It’s no exaggeration to say that Kraftwerk were the first band to make purely electronic music, and on 1977’s Trans-Europe Express, the band was at its apex, creating a glorious record that has been a major influence for all electronic-based music made since. Starting with the beautiful “Europe Endless,” which evokes the image of green fields and rolling hills, the album takes a trip across the band’s home continent, filled with idyllic images and mesmerizing music.
The opener is followed by two thematically-related cuts, “The Hall of Mirrors” and “Showroom Dummies,” which have a darker sound befitting the downbeat lyrics about self-image. On “Hall,” a robotic voice intones in an icy monotone, “even the greatest stars/ dislike themselves in the looking glass.”
“Franz Schubert” is another standout moment, with a bouncy melody that pays joyous tribute to the classical composer. On the title track (and its companion piece, the proto-industrial “Metal On Metal”), the band repeats the traveling theme of their famous composition “Autobahn,” this time replicating the steady back-and-forth motion of a trans-continental train ride.
From start to finish, Trans-Europe Express is a dazzling disc, full of so much innovation and beauty that it still sounds fresh today.

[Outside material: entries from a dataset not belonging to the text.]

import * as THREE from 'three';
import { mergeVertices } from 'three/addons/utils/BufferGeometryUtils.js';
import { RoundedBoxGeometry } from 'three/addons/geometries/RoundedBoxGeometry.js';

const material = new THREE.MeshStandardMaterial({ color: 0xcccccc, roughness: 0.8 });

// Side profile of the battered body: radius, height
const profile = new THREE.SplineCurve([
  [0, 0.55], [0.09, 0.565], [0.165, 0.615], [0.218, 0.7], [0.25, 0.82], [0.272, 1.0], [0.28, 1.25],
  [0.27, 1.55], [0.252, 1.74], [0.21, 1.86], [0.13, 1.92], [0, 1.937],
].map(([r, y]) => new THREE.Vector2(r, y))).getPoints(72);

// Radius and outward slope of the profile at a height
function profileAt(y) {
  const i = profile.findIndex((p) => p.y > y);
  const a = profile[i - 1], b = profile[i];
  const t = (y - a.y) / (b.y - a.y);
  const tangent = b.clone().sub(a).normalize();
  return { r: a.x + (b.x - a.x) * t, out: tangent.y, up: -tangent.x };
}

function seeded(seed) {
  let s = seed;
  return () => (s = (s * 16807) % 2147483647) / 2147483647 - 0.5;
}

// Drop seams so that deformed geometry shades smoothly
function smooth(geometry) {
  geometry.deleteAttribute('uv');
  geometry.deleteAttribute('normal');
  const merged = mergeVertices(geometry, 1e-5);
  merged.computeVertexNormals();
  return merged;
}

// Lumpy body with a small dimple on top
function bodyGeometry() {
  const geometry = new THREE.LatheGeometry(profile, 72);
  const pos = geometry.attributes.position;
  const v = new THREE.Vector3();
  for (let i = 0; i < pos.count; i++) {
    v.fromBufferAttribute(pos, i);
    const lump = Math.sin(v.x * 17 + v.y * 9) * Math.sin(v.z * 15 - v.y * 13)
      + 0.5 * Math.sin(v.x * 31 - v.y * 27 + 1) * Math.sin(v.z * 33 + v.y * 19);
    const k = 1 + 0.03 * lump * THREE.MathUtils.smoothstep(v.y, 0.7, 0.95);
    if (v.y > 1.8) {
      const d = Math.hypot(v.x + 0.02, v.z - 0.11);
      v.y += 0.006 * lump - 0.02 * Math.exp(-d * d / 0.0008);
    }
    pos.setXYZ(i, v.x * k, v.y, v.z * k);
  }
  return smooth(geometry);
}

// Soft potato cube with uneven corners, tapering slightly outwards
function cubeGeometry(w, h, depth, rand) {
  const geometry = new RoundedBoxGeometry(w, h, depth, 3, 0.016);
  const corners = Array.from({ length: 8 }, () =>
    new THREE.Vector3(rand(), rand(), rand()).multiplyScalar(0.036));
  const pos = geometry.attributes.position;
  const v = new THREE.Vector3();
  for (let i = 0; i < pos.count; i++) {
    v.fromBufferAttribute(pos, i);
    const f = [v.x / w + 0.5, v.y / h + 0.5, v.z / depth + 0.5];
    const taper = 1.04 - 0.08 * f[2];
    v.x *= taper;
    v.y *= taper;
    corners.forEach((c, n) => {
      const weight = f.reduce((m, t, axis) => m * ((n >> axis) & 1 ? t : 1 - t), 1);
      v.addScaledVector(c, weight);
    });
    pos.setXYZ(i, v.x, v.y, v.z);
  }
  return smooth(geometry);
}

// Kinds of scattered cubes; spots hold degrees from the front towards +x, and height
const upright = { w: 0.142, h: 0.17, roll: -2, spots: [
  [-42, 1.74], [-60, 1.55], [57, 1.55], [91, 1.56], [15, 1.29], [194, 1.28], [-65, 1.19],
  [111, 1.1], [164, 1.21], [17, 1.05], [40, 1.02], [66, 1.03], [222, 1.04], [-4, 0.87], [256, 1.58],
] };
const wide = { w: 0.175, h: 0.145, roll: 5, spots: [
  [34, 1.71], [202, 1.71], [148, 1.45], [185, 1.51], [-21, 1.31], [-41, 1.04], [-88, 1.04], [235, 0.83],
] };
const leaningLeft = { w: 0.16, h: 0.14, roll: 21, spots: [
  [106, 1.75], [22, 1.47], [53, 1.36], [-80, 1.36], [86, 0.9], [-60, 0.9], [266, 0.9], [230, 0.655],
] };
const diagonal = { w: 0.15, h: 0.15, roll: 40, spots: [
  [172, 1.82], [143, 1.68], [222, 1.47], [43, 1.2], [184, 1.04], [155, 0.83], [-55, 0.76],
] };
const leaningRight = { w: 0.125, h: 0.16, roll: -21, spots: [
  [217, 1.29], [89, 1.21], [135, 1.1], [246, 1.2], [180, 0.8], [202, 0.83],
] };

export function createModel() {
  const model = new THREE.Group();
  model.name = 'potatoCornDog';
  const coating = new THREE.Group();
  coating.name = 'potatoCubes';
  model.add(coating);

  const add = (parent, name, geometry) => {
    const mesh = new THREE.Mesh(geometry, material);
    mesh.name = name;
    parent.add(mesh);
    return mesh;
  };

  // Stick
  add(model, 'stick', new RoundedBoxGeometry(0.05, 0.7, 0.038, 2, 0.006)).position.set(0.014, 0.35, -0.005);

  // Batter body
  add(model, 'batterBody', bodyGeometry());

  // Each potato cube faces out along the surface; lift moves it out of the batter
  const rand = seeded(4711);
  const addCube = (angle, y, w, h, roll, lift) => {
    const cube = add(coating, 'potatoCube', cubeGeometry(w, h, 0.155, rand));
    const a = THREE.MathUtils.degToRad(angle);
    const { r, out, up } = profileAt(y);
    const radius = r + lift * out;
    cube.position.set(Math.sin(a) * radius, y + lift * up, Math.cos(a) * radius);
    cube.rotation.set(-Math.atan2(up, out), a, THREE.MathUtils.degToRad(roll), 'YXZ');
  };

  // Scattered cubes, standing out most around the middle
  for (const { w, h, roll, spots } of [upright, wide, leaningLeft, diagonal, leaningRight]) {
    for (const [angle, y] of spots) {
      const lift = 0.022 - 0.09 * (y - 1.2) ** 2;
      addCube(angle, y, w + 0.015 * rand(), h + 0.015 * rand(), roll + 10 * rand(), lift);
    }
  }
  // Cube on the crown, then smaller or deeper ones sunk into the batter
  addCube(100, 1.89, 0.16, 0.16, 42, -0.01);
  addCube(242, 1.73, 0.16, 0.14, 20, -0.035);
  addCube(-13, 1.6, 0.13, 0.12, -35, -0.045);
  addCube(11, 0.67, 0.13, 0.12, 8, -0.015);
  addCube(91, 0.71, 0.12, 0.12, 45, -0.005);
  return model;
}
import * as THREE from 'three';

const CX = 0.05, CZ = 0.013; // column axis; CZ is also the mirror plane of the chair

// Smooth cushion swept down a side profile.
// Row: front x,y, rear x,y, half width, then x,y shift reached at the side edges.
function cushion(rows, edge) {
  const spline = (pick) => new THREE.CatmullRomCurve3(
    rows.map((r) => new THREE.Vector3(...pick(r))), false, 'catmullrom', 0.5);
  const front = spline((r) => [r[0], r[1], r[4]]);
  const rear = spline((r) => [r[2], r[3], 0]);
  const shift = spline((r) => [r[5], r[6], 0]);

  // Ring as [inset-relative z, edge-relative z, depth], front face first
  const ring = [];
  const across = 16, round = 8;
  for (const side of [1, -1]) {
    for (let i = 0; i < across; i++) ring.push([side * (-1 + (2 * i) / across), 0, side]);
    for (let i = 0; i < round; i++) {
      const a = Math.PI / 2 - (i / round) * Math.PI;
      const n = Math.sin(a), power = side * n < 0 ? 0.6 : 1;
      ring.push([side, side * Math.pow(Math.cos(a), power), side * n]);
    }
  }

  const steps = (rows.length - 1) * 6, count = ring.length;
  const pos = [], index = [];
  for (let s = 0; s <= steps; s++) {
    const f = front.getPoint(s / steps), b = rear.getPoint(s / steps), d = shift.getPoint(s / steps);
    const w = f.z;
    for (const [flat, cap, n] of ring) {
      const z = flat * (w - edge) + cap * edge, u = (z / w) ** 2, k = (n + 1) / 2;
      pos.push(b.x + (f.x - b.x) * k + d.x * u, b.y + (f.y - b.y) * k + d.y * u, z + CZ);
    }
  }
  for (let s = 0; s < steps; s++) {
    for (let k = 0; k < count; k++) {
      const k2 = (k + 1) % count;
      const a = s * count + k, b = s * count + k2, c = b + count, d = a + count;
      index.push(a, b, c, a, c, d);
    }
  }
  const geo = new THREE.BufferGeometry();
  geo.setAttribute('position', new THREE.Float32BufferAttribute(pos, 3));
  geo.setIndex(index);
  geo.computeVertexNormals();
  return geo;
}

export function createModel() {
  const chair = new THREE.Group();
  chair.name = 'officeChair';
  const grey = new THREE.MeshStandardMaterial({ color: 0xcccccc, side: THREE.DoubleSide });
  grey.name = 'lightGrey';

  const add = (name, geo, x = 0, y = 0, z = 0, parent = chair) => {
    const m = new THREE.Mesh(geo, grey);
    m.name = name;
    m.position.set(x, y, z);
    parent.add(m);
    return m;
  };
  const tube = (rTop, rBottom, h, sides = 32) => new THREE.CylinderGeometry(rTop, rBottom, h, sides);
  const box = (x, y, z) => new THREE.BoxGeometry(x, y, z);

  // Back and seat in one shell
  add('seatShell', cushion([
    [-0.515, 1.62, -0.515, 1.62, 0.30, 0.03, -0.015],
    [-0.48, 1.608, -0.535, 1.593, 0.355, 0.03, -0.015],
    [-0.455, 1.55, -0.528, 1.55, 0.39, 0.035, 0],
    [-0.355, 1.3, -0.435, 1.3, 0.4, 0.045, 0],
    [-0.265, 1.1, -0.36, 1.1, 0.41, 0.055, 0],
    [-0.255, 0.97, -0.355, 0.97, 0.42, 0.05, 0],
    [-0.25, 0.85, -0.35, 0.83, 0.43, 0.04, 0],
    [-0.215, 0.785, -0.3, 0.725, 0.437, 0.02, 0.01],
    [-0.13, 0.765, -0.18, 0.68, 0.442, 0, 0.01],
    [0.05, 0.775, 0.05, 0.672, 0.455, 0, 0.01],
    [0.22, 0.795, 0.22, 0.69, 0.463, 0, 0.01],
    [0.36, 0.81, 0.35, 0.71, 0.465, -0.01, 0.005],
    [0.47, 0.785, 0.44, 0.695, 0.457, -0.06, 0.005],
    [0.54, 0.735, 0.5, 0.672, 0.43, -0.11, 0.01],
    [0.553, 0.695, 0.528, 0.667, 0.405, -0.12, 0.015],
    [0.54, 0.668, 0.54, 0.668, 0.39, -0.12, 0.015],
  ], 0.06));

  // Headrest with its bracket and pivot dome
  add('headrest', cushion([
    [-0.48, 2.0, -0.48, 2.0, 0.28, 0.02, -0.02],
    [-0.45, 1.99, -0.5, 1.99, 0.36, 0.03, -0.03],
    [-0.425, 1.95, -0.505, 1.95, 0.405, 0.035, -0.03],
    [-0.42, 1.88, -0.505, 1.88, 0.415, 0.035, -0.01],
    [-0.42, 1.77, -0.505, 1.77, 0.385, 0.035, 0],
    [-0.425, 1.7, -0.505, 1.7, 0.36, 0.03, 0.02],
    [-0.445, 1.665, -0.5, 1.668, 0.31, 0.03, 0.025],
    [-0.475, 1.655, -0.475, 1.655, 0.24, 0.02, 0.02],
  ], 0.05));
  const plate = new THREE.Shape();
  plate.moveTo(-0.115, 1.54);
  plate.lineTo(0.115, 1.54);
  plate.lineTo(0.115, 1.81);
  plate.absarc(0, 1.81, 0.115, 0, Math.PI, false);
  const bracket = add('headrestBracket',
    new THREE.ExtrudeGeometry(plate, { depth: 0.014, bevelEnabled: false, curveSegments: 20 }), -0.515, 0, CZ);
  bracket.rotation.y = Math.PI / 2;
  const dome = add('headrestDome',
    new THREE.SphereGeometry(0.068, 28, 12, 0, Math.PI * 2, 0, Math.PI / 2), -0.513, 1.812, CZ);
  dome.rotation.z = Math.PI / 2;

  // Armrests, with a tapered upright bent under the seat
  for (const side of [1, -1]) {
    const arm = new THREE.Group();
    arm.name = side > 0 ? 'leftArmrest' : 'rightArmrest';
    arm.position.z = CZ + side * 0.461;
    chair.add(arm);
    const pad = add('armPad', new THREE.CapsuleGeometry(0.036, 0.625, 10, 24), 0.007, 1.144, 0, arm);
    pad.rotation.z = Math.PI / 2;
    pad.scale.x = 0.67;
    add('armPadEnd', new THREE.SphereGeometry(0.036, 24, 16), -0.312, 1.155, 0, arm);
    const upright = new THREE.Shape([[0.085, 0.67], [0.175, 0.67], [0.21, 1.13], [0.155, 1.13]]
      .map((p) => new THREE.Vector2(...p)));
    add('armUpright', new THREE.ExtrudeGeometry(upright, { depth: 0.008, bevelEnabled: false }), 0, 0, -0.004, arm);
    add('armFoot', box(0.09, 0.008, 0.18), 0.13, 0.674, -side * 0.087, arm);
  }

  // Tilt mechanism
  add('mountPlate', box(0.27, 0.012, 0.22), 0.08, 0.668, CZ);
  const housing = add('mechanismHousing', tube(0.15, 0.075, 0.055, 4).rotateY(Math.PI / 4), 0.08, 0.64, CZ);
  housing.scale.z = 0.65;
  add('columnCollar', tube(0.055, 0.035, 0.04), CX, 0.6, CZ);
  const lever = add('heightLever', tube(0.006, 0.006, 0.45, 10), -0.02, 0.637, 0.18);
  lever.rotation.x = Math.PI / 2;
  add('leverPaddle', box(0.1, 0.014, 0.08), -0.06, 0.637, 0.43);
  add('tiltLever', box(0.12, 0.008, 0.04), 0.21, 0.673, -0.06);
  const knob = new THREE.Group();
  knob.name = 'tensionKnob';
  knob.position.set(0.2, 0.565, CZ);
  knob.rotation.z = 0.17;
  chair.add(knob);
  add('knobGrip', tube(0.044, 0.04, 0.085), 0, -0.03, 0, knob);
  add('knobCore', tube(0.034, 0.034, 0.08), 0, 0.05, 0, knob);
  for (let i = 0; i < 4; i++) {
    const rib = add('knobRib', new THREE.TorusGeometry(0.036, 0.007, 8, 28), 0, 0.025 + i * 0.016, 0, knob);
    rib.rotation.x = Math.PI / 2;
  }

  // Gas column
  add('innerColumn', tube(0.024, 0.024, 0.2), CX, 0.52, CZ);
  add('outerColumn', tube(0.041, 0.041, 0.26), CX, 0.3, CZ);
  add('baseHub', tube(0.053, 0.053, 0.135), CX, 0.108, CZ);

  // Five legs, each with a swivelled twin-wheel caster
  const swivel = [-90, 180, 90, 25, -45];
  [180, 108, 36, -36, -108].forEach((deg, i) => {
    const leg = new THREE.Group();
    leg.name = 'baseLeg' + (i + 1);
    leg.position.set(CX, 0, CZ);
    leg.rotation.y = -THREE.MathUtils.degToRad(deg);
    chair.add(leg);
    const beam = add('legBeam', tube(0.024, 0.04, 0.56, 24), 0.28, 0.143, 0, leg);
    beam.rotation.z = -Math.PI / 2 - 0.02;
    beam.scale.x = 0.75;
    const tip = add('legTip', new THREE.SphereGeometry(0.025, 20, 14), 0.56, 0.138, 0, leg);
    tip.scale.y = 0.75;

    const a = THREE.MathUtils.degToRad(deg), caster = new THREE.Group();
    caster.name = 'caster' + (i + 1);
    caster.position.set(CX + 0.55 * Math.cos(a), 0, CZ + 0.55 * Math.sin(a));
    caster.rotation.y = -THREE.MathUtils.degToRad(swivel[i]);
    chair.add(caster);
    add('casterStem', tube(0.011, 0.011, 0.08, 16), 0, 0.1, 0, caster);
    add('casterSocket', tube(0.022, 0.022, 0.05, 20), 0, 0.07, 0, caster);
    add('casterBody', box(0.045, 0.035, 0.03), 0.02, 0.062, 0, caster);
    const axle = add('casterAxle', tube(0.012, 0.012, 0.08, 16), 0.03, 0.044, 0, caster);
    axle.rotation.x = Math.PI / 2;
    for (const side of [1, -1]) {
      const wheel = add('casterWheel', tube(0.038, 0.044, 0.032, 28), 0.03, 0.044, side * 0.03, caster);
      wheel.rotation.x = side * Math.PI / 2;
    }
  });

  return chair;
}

The band’s albums have managed to avoid sounding dated or cheesy, faring much better with time than many of the 80s bands who copied their format (everyone from Devo and A-Ha). With their music still echoing today in everything from Radiohead to those Swedish dudes writing Britney Spears songs, not many groups could claim to have as much lasting influence as Kraftwerk.
Archived article by Ed Howard